[Source data]

════════════════

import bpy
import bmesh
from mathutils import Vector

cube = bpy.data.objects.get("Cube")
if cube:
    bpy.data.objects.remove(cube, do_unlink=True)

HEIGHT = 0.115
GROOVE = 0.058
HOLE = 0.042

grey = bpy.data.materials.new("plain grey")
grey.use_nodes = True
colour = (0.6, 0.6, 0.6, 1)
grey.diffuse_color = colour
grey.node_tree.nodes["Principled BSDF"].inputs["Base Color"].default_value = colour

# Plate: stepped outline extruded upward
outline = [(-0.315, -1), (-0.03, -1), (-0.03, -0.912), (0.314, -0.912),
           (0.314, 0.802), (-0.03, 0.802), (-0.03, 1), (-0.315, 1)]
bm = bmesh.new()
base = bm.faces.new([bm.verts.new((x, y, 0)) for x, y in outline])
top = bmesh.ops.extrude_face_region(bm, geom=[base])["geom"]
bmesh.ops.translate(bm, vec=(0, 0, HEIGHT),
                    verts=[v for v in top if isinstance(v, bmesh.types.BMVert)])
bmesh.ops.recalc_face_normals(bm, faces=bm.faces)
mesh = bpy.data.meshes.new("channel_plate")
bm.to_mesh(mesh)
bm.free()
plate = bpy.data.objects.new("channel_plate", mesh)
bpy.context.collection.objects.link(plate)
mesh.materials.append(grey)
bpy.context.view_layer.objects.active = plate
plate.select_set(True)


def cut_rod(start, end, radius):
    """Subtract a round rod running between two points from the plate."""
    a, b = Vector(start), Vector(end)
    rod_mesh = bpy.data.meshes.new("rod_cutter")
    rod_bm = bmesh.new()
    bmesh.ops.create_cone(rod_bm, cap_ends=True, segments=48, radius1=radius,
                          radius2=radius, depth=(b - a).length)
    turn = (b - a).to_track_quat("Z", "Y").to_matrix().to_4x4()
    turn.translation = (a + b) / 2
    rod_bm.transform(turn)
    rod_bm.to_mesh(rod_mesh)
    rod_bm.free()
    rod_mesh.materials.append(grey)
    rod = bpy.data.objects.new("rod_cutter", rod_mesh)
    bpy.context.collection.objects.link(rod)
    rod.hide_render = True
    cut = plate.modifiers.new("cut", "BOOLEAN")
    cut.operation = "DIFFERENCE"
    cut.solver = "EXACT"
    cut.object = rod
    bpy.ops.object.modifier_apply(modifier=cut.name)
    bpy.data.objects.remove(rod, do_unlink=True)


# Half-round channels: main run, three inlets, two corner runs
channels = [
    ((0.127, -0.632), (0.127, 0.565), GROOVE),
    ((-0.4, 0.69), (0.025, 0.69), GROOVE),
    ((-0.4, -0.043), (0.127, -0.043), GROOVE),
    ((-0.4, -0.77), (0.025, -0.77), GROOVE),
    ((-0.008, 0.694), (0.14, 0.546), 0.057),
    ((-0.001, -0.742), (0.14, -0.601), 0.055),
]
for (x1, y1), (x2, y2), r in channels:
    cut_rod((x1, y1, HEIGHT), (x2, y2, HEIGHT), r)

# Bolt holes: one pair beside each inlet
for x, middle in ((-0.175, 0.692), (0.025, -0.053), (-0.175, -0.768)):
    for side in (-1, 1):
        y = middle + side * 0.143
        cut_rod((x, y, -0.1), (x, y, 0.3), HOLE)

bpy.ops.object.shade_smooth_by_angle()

════════════════

Line count for "grey": determine it from the data and answer with the number by itself.

6